“A lot of people have walked out of the job and handed in their notices,” the employee said, citing at least five cases across multiple locations.

A spokeswoman for Karen Millen said the company takes the wellbeing of its employees “very seriously”. It is “undertaking a detailed and thorough review of our payroll processes to ensure this doesn’t happen again”.

Asked when employees would be reimbursed, the company declined to comment. It is understood that the issue relates to the payroll provider rather than an internal issue at Karen Millen.

While the retailer maintained that these issues applied only to a “small number” of workers in their stores, it wouldn’t be drawn on how much money was involved.

Fall in profits

The payroll glitches at the Irish arm of the company follow a 50 per cent fall in pre-tax profits for the retailer’s Irish arm in the year to February 24th, 2018, the most recent period for which accounts are available.

The fall came despite a 5 per cent rise in revenue to €5.9 million in a year that was described by directors as a “period of operational stability”.

The Irish business emerged from examinership in 2015 after entering the process in November 2014. Examinership had followed years of sales declines – in 2011, it had recorded sales of €10.8 million.

The company is active across eight locations in the Republic in counties Cork, Dublin, Galway, Kildare and Limerick.

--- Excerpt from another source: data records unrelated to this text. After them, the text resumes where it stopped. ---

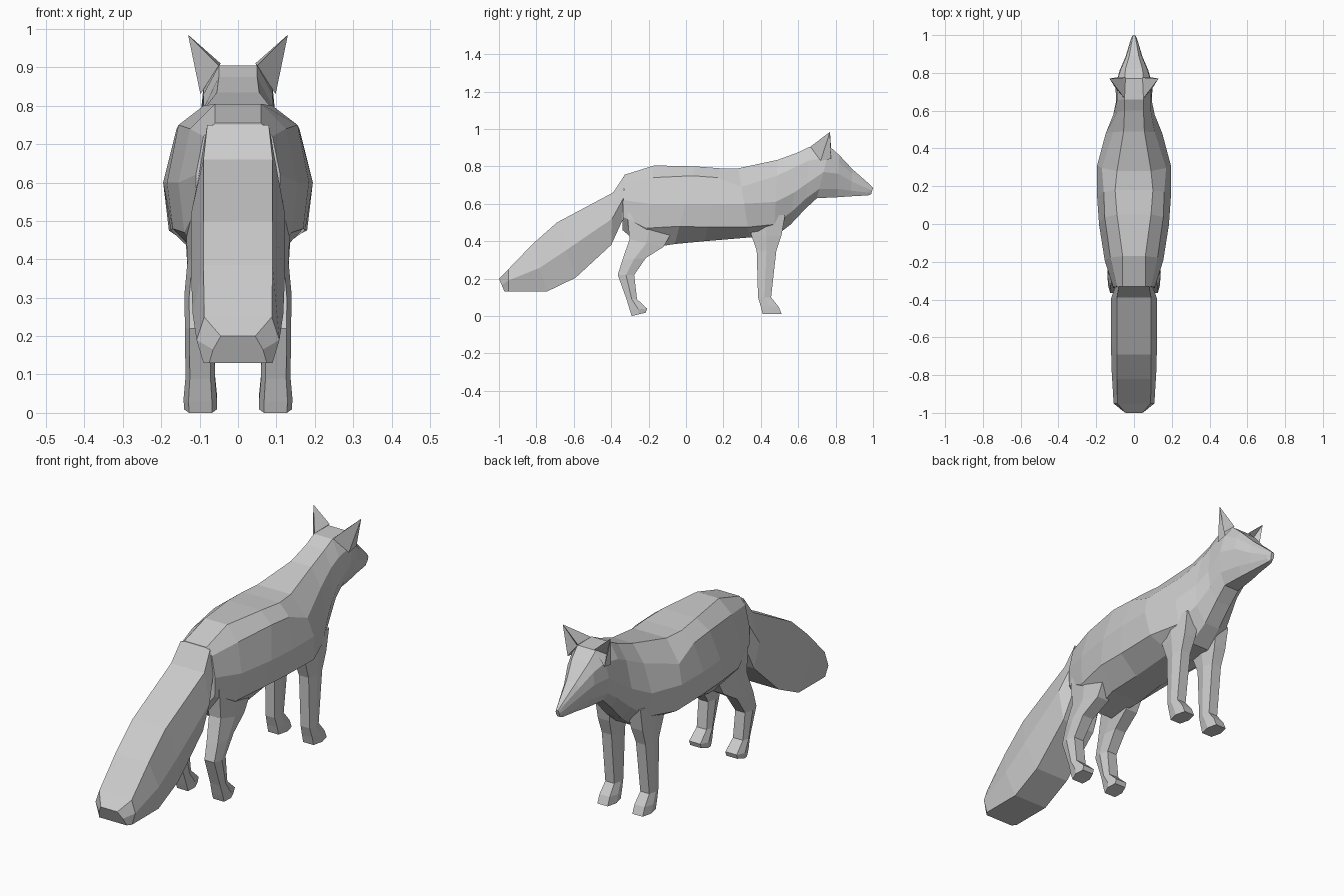
import bpy
import bmesh

default_cube = bpy.data.objects.get("Cube")
if default_cube:
    bpy.data.objects.remove(default_cube, do_unlink=True)

fur = bpy.data.materials.new("plain grey fur")
fur.use_nodes = True
fur.diffuse_color = (0.6, 0.6, 0.6, 1)
fur.node_tree.nodes["Principled BSDF"].inputs["Base Color"].default_value = fur.diffuse_color


def finish(name, bm):
    """Turn a bmesh into a flat shaded object with the fur material."""
    bmesh.ops.recalc_face_normals(bm, faces=bm.faces)
    mesh = bpy.data.meshes.new(name)
    bm.to_mesh(mesh)
    bm.free()
    mesh.materials.append(fur)
    obj = bpy.data.objects.new(name, mesh)
    bpy.context.collection.objects.link(obj)
    return obj


def loft(name, rings):
    """Skin a closed tube through rings of points and cap both ends."""
    bm = bmesh.new()
    loops = [[bm.verts.new(p) for p in ring] for ring in rings]
    for low, high in zip(loops, loops[1:]):
        for i in range(len(low)):
            j = (i + 1) % len(low)
            bm.faces.new((low[i], low[j], high[j], high[i]))
    bm.faces.new(loops[0])
    bm.faces.new(loops[-1])
    return finish(name, bm)


def mirrored(half):
    """Complete a ring from its points on the +x side, top to bottom."""
    return half + [(-x, y, z) for x, y, z in reversed(half)]


def body_ring(y_top, y_bottom, *section):
    """Leaning ring; section holds (x, z) pairs from back to belly."""
    top, bottom = section[0][1], section[-1][1]
    half = []
    for x, z in section:
        t = (top - z) / (top - bottom)
        half.append((x, y_top + t * (y_bottom - y_top), z))
    return mirrored(half)


# Body, neck and head in one skin, from rump to nose
torso = [
    body_ring(-.33, -.34, (.06, .755), (.09, .72), (.11, .62), (.11, .53), (.05, .46)),
    body_ring(-.17, -.22, (.06, .805), (.125, .74), (.155, .6), (.14, .47), (.05, .36)),
    body_ring(.05, -.06, (.09, .8), (.155, .75), (.185, .6), (.17, .48), (.08, .385)),
    body_ring(.18, .1, (.1, .79), (.16, .74), (.195, .6), (.175, .475), (.07, .4)),
    body_ring(.28, .34, (.09, .79), (.17, .69), (.195, .6), (.18, .475), (.07, .42)),
    body_ring(.49, .47, (.055, .835), (.11, .75), (.15, .61), (.13, .49), (.05, .42)),
]
neck_and_head = [
    body_ring(.6, .56, (.05, .875), (.09, .8), (.11, .66), (.1, .56), (.04, .49)),
    body_ring(.66, .64, (.05, .905), (.09, .83), (.095, .71), (.08, .63), (.04, .575)),
    body_ring(.77, .7, (.05, .905), (.09, .85), (.098, .77), (.075, .68), (.04, .63)),
    body_ring(.82, .81, (.045, .86), (.07, .82), (.075, .76), (.05, .68), (.03, .635)),
    body_ring(.89, .88, (.025, .785), (.04, .76), (.045, .72), (.035, .67), (.02, .64)),
    body_ring(.975, .975, (.01, .71), (.014, .7), (.018, .68), (.015, .66), (.01, .645)),
    body_ring(1, .99, (.005, .685), (.008, .68), (.01, .67), (.008, .66), (.005, .652)),
]
loft("body_and_head", torso + neck_and_head)


# Bushy tail
def tail_ring(top, bottom, x_top, x_mid, x_bottom):
    middle = [(a + b) / 2 for a, b in zip(top, bottom)]
    return mirrored([(x_top, *top), (x_mid, *middle), (x_bottom, *bottom)])


loft("tail", [
    tail_ring((-.33, .75), (-.34, .51), .08, .1, .08),
    tail_ring((-.39, .66), (-.4, .38), .09, .122, .09),
    tail_ring((-.69, .5), (-.59, .205), .09, .122, .09),
    tail_ring((-.82, .385), (-.745, .13), .09, .118, .09),
    tail_ring((-.95, .25), (-.95, .13), .088, .108, .09),
    tail_ring((-1, .2), (-.97, .13), .045, .065, .075),
])


# Legs: six sided tubes, widest halfway between heel and toe side
def leg_ring(z, back, front, inner, outer, rise=0):
    mid, c = (back + front) / 2, (outer - inner) * 0.15
    return [(inner + c, back, z), (outer - c, back, z),
            (outer, mid, z + rise / 2), (outer - c, front, z + rise),
            (inner + c, front, z + rise), (inner, mid, z + rise / 2)]


front_leg = [
    leg_ring(.01, .41, .512, .055, .135),
    leg_ring(.05, .4, .495, .055, .135),
    leg_ring(.1, .385, .455, .06, .13),
    leg_ring(.35, .378, .483, .055, .13),
    leg_ring(.43, .35, .51, .045, .135),
    leg_ring(.54, .32, .53, .03, .14),
]
hind_leg = [
    leg_ring(0, -.29, -.215, .055, .14, .018),
    leg_ring(.03, -.3, -.208, .055, .142, .01),
    leg_ring(.09, -.318, -.262, .06, .137),
    leg_ring(.22, -.365, -.277, .062, .138),
    leg_ring(.3, -.34, -.215, .055, .14, .01),
    leg_ring(.41, -.302, -.12, .04, .132, -.04),
    leg_ring(.52, -.312, -.08, .03, .135, -.08),
    leg_ring(.62, -.31, -.1, .03, .125),
]
for leg_name, rings in (("front_leg", front_leg), ("hind_leg", hind_leg)):
    for side, sign in (("left", 1), ("right", -1)):
        loft(f"{side}_{leg_name}", [[(sign * x, y, z) for x, y, z in r] for r in rings])

# Pointed ears with a hollow front
for side, sign in (("left", 1), ("right", -1)):
    bm = bmesh.new()
    points = [(.13, .77, .985), (.045, .775, .91), (.05, .665, .905),
              (.098, .72, .83), (.1, .775, .84), (.08, .73, .88)]
    tip, crown, back, cheek, front, hollow = [
        bm.verts.new((sign * x, y, z)) for x, y, z in points]
    for face in ((tip, crown, back), (tip, back, cheek), (tip, cheek, front),
                 (tip, front, hollow), (tip, hollow, crown), (crown, hollow, front),
                 (crown, front, cheek, back)):
        bm.faces.new(face)
    finish(f"{side}_ear", bm)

In addition to standalone stores, it has an outlet in Kildare Village and concessions in Brown Thomas and Arnotts.